[Stored data entries]

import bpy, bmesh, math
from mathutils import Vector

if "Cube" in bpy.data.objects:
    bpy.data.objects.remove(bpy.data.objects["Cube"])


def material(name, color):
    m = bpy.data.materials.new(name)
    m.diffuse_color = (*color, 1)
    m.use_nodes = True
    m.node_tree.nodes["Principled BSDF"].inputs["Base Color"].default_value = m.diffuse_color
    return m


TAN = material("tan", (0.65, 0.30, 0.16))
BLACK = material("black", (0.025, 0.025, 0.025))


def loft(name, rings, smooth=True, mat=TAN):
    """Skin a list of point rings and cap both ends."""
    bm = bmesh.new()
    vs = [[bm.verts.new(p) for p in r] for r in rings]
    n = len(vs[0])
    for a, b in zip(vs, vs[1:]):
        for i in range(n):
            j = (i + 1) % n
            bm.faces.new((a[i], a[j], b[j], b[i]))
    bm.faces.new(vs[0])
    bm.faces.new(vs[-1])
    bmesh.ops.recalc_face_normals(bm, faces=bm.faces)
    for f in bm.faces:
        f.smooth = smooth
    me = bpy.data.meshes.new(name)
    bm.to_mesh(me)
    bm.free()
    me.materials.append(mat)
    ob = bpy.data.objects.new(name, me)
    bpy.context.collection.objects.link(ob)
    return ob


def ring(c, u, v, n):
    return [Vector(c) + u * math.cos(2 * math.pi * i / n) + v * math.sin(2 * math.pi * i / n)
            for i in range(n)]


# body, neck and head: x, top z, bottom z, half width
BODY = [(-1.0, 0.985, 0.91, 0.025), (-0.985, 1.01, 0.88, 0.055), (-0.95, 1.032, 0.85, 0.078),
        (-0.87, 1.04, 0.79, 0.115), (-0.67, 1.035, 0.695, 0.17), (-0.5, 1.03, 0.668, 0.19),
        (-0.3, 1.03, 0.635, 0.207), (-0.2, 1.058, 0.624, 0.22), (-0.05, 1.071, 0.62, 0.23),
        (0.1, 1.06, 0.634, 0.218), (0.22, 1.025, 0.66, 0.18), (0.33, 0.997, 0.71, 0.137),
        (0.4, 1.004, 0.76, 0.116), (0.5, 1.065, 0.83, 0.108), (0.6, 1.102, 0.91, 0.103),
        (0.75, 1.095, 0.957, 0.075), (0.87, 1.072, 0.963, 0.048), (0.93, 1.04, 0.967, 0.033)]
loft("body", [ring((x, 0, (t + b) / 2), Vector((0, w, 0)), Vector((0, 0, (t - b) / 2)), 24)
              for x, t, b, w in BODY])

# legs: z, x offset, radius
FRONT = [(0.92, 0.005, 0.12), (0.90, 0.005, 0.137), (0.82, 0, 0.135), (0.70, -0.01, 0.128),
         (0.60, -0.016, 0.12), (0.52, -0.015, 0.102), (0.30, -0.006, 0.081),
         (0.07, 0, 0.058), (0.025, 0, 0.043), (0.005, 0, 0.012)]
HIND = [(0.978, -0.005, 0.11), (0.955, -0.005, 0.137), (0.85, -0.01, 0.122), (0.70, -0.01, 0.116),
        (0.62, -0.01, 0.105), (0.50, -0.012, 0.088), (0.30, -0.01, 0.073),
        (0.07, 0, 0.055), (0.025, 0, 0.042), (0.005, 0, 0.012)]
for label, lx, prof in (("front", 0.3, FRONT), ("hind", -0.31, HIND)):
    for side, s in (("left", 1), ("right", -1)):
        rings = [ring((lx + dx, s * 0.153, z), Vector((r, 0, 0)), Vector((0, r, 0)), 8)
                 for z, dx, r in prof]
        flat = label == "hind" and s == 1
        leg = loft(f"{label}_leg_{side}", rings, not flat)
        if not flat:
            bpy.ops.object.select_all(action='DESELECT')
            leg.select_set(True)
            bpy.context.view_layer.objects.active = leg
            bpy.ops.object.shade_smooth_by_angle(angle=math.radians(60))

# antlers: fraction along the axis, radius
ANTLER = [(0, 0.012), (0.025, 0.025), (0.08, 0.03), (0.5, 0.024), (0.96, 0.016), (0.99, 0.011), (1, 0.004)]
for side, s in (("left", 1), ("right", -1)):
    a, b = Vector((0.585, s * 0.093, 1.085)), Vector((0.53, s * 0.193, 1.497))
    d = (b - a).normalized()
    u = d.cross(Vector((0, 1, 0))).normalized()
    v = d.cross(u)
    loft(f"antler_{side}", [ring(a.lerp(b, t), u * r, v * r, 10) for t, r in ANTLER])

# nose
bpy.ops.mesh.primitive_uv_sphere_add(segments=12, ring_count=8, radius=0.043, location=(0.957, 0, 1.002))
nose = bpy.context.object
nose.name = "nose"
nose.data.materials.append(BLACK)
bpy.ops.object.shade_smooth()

# YOUR GOAL
One figure is all that is needed: the number of lines above in which the word "rings" appears.

# SOLUTION FOR THIS TASK
5